But – here’s an anecdote.
Once, I was in a department store, browsing listlessly through the clothes. I wasn’t feeling happy. I felt fat, and plain and miserable and boring. I wanted to … not be me.
I looked up, and saw a woman across the store. ‘If only I could be like her’, I thought. She was very pretty, and very charismatic – you couldn’t take your eyes off her. She was graceful, and though not slim, she wasn’t fat either. She was what I wanted to be.
Mind you, I’m slightly short-sighted. So I watched and envied this mystery woman for a good five minutes before I realised I was looking in a mirror….
The point of the story is – you are your own worst critic. You are the person most likely to look at your work and cry ‘this is a pile of unmitigated crap, fit only for lining the cage of a flatulent aging parrot!’. But you’re wrong. You are incapable, no matter how cool and distant you fool yourself you are, of judging your work fairly.

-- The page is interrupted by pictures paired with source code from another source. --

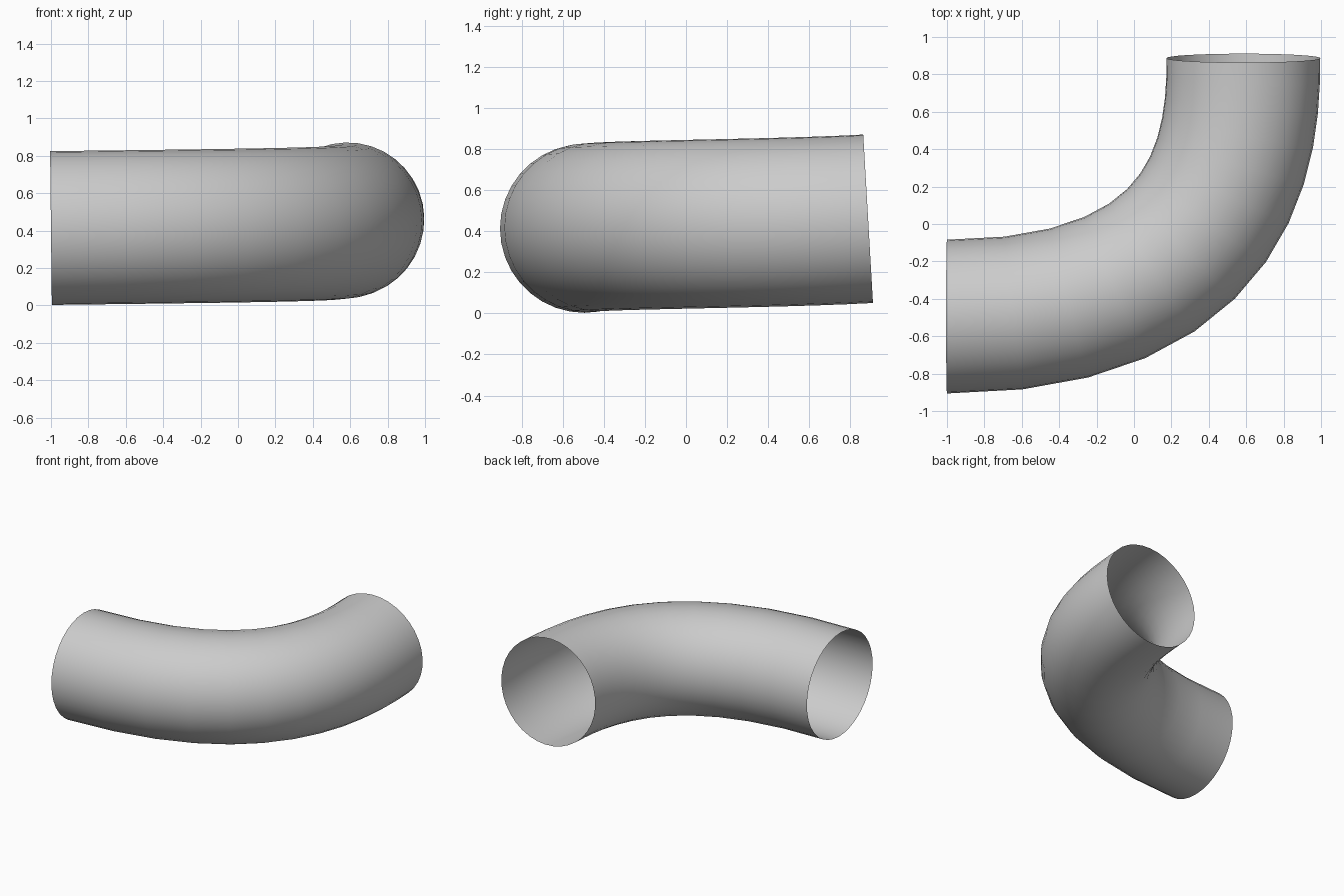
import bpy
from mathutils import Vector

if "Cube" in bpy.data.objects:
    bpy.data.objects.remove(bpy.data.objects["Cube"])

# Centre line of the pipe elbow: one Bezier span, bending from +x to +y
curve = bpy.data.curves.new("pipe_elbow", "CURVE")
curve.dimensions = "3D"
curve.resolution_u = 12
spline = curve.splines.new("BEZIER")
spline.bezier_points.add(1)

start, start_handle = Vector((-1.0, -0.495, 0.414)), Vector((0.54, -0.495, 0.432))
end, end_handle = Vector((0.585, 0.887, 0.461)), Vector((0.585, 0.455, 0.436))
for point, co, left, right in (
    (spline.bezier_points[0], start, 2 * start - start_handle, start_handle),
    (spline.bezier_points[1], end, end_handle, 2 * end - end_handle),
):
    point.handle_left_type = point.handle_right_type = "FREE"
    point.co, point.handle_left, point.handle_right = co, left, right

# Round, open-ended tube around the centre line
curve.bevel_depth = 0.411
curve.bevel_resolution = 16
curve.use_fill_caps = False
spline.use_smooth = True

pipe = bpy.data.objects.new("pipe_elbow", curve)
bpy.context.collection.objects.link(pipe)

# Turn the curve into a smooth mesh
bpy.context.view_layer.objects.active = pipe
pipe.select_set(True)
bpy.ops.object.convert(target="MESH")
bpy.ops.object.shade_smooth()
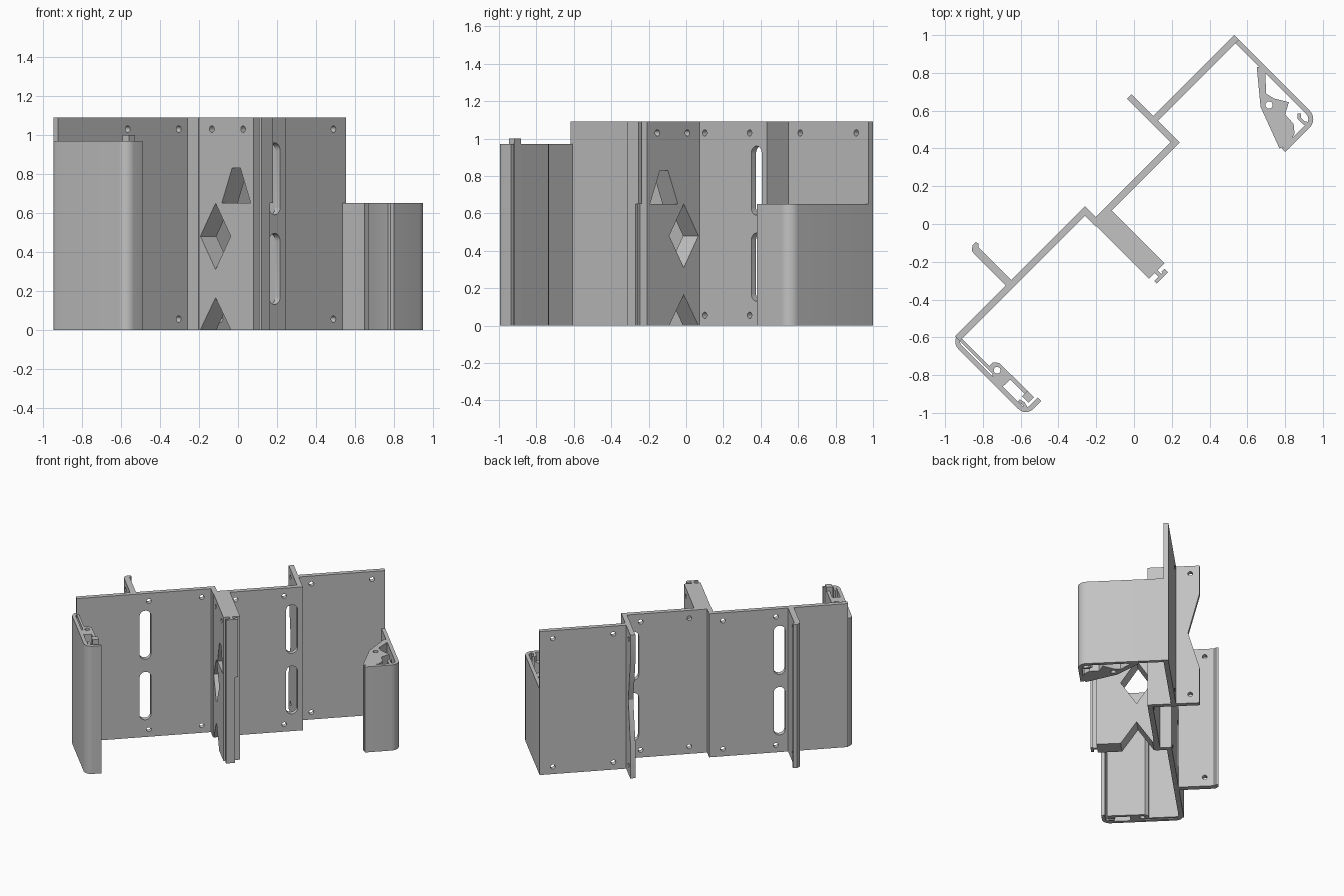
import bpy, bmesh, math
from mathutils import Vector

if "Cube" in bpy.data.objects:
    bpy.data.objects.remove(bpy.data.objects["Cube"])

# Everything is laid out along the plate (u) and across it (w), then turned 45 degrees.
TURN = math.radians(45)
H = 1.09      # plate height
LOW = 0.65    # right hook height
MID = 0.97    # left hook height

grey = bpy.data.materials.new("grey")
grey.diffuse_color = (0.54, 0.54, 0.54, 1)
grey.use_nodes = True
grey.node_tree.nodes["Principled BSDF"].inputs["Base Color"].default_value = grey.diffuse_color


def prism(name, polys, a, b, axis="z"):
    """Extrude flat outlines from a to b along one axis."""
    place = {"z": lambda p, h: (p[0], p[1], h),
             "w": lambda p, h: (p[0], h, p[1]),
             "u": lambda p, h: (h, p[0], p[1])}[axis]
    bm = bmesh.new()
    for poly in polys:
        lo = [bm.verts.new(place(p, a)) for p in poly]
        hi = [bm.verts.new(place(p, b)) for p in poly]
        bm.faces.new(lo)
        bm.faces.new(hi[::-1])
        n = len(poly)
        for i in range(n):
            j = (i + 1) % n
            bm.faces.new((lo[i], hi[i], hi[j], lo[j]))
    bmesh.ops.recalc_face_normals(bm, faces=bm.faces)
    me = bpy.data.meshes.new(name)
    bm.to_mesh(me)
    bm.free()
    me.materials.append(grey)
    ob = bpy.data.objects.new(name, me)
    ob.rotation_euler.z = TURN
    bpy.context.collection.objects.link(ob)
    return ob


def rect(u0, u1, w0, w1):
    return [(u0, w0), (u1, w0), (u1, w1), (u0, w1)]


def circle(c, d, r=0.017, n=16):
    return [(c + r * math.cos(2 * math.pi * i / n), d + r * math.sin(2 * math.pi * i / n))
            for i in range(n)]


def slot(c, z0, z1, r=0.04, n=10):
    top = [(c + r * math.cos(math.pi * i / n), z1 - r + r * math.sin(math.pi * i / n)) for i in range(n + 1)]
    low = [(c - r * math.cos(math.pi * i / n), z0 + r - r * math.sin(math.pi * i / n)) for i in range(n + 1)]
    return top + low


def fillet(pts, r, n=6):
    """Round the inner corners of a path."""
    pts = [Vector(p) for p in pts]
    out = [pts[0]]
    for a, p, b in zip(pts, pts[1:], pts[2:]):
        s, e = p + (a - p).normalized() * r, p + (b - p).normalized() * r
        c = s + e - p      # right-angled corners only
        for i in range(n + 1):
            t = math.pi / 2 * i / n
            out.append(c + (s - c) * math.cos(t) + (e - c) * math.sin(t))
    return out + [pts[-1]]


def strip(pts, t):
    """Outline of a band of width t centred on a path."""
    pts = [Vector(p) for p in pts]
    left, right = [], []
    for i, p in enumerate(pts):
        d0 = (p - pts[i - 1]).normalized() if i else (pts[1] - p).normalized()
        d1 = (pts[i + 1] - p).normalized() if i < len(pts) - 1 else d0
        n = Vector((-d0.y - d1.y, d0.x + d1.x)).normalized()
        k = t / 2 / max(0.3, n.dot(Vector((-d0.y, d0.x))))
        left.append(p + n * k)
        right.append(p - n * k)
    return [tuple(p) for p in left + right[::-1]]


def xy(pts):
    """Turn plan positions back into plate directions."""
    s = math.sqrt(0.5)
    return [((x + y) * s, (y - x) * s) for x, y in pts]


def cut(ob, polys, a, b, axis):
    tool = prism("cutter", polys, a, b, axis)
    tool.hide_render = True
    mod = ob.modifiers.new("cut", "BOOLEAN")
    mod.object, mod.solver, mod.operation = tool, "EXACT", "DIFFERENCE"
    bpy.context.view_layer.update()
    bpy.context.view_layer.objects.active = ob
    bpy.ops.object.modifier_apply(modifier=mod.name)
    bpy.data.objects.remove(tool)


# Three stepped back panels: u range, w range, screw columns, slot position
panels = [("left_panel", -1.09, -0.117, 0.215, 0.25, (-0.585, -0.215), -0.61),
          ("middle_panel", -0.152, 0.477, 0.134, 0.17, (0.007, 0.347), 0.40),
          ("right_panel", 0.46, 1.082, 0.297, 0.332, (0.566, 0.99), None)]
for name, u0, u1, w0, w1, holes, s in panels:
    ob = prism(name, [rect(u0, u1, w0, w1)], 0, H)
    tools = [circle(u, z) for u in holes for z in (0.055, 1.03)]
    if s is not None:
        tools += [slot(s, 0.13, 0.495), slot(s, 0.59, 0.96)]
    cut(ob, tools, w0 - 0.05, w1 + 0.05, "w")

# Step joining the left and middle panels
prism("panel_step", [rect(-0.152, -0.117, 0.134, 0.25)], 0, H)

# Rear fin with a shallow V in its edge
fin = prism("right_fin", [[(0.134, 0), (0.495, 0), (0.495, 0.28), (0.415, 0.56),
                           (0.495, 0.87), (0.495, H), (0.134, H)]], 0.442, 0.477, "u")
cut(fin, [circle(0.43, 0.07), circle(0.43, 1.03)], 0.4, 0.52, "u")

# Straight rear fin with a curled tip
fin = prism("left_fin", [[(-0.67, 0.23), (-0.67, 0.495), (-0.655, 0.51), (-0.66, 0.525),
                          (-0.685, 0.525), (-0.708, 0.505), (-0.711, 0.48), (-0.711, 0.23)]], 0, H)
cut(fin, [circle(0.43, 0.07), circle(0.43, 1.03)], -0.8, -0.6, "u")

# Thick centre arm with diamond, triangle and trapezoid openings
arm = prism("centre_arm", [rect(-0.148, -0.032, -0.262, 0.15)], 0, H)
c, d = 0.015, -0.135
cut(arm, [[(c, 0.31), (c + 0.11, 0.48), (c, 0.65), (c - 0.11, 0.48)],
          [(c - 0.117, -0.01), (c + 0.117, -0.01), (c, 0.165)],
          [(d - 0.105, 0.65), (d + 0.105, 0.65), (d + 0.03, 0.83), (d - 0.03, 0.83)],
          circle(0.042, 1.03), circle(-0.185, 1.03)], -0.3, 0.1, "u")
prism("centre_arm_neck", [rect(-0.105, -0.085, -0.295, -0.26)], 0, H)
prism("centre_arm_lip", [rect(-0.138, -0.075, -0.308, -0.29)], 0, H)
prism("centre_arm_lip_tip", [rect(-0.0755, -0.053, -0.308, -0.282)], LOW, H)

# Left hook: rounded outer band with a lip
prism("left_hook", [strip(fillet([(-1.07, 0.2325), (-1.1125, 0.2325), (-1.1125, -0.3025),
                                  (-1.01, -0.3025)], 0.042), 0.025)], 0, MID)
prism("left_hook_corner", [rect(-1.09, -1.06, 0.215, 0.25)], MID - 0.001, H)
# Left hook inner latch
prism("left_latch_spring", [strip([(-1.082, 0.23), (-1.082, -0.01)], 0.016)], 0, MID)
latch = prism("left_latch_block", [[(-1.09, 0.01), (-1.045, 0.01), (-1.025, -0.015), (-1.022, -0.25),
                                    (-1.045, -0.25), (-1.045, -0.12), (-1.105, -0.117), (-1.105, -0.05),
                                    (-1.09, -0.03)]], 0, MID)
cut(latch, [circle(-1.06, -0.035, 0.018)], -0.1, 1.1, "z")
prism("left_latch_end", [rect(-1.065, -1.022, -0.275, -0.225)], 0, 1.0)
prism("left_hook_barb", [strip(xy([(-0.57, -0.975), (-0.585, -0.95), (-0.61, -0.935)]), 0.016)], 0, MID)

# Right hook: rounded outer band with a longer lip
prism("right_hook_arm", [strip(fillet([(1.069, 0.332), (1.069, -0.284), (0.835, -0.284)], 0.05), 0.026)],
      0, LOW)
# Right hook inner web with a pivot hole
web = prism("right_hook_web", [xy([(0.65, 0.83), (0.67, 0.62), (0.77, 0.40), (0.82, 0.42), (0.85, 0.48),
                                   (0.845, 0.53), (0.80, 0.58), (0.82, 0.645), (0.74, 0.665),
                                   (0.70, 0.69), (0.695, 0.80), (0.68, 0.83)])], 0, LOW)
cut(web, [circle(*xy([(0.715, 0.63)])[0], 0.019)], -0.1, 0.8, "z")
prism("right_hook_barb", [strip(xy([(0.93, 0.53), (0.90, 0.535), (0.875, 0.56), (0.875, 0.585)]), 0.018)],
      0, LOW)

# Smooth the rounded parts, keep edges crisp
for ob in bpy.context.collection.objects:
    ob.select_set(True)
    bpy.context.view_layer.objects.active = ob
bpy.ops.object.shade_smooth_by_angle(angle=math.radians(30))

You will always need someone else’s opinion.
You don’t necessarily have to take their advice. If they tell you that your lead character would be much better as a shark named Maureen, you can ignore them. (Unless your main character is a shark called Betty. Maureen’s a much better name). But you can listen to their praise (and criticism, if you feel its justified). In fact, you should listen to it, because your work will always be much, much better than you think it is.

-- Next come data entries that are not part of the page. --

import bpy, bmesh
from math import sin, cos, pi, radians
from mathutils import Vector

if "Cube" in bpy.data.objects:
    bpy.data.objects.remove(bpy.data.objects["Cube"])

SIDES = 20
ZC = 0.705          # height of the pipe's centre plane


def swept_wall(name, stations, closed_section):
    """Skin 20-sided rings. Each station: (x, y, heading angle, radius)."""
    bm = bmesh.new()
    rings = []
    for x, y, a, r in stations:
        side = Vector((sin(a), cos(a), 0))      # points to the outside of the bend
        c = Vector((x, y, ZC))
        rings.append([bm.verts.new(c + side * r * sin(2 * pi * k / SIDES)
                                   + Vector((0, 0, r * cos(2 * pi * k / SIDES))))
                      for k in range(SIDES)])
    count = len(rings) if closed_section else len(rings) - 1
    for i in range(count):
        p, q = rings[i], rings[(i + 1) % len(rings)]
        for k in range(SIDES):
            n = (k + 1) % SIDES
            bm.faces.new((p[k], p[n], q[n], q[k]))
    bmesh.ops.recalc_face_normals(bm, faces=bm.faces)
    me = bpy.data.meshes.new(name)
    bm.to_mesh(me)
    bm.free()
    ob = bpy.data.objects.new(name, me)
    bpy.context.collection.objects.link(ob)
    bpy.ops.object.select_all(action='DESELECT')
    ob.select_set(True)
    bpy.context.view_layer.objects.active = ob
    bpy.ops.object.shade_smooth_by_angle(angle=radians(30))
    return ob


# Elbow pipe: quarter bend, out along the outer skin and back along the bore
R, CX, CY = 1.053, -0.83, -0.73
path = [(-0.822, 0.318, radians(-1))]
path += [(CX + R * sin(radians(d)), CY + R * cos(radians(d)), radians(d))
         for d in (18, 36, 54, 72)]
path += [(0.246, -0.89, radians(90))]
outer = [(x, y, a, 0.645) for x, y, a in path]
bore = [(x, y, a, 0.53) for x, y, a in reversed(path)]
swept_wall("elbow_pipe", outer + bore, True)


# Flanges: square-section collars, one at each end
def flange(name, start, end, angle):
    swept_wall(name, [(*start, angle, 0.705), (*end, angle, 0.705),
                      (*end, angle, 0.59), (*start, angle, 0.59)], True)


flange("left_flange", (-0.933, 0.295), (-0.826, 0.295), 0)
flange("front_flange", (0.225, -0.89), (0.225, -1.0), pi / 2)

By the way – the good opinion I got of me from the mirror moment only lasted half a day. I soon saw my bad side more clearly than more good side again.
Always get someone else to read your work. Their vision will be much clearer than your own. And they will see all that is good and right and true in it, whilst you will only ever see the faults.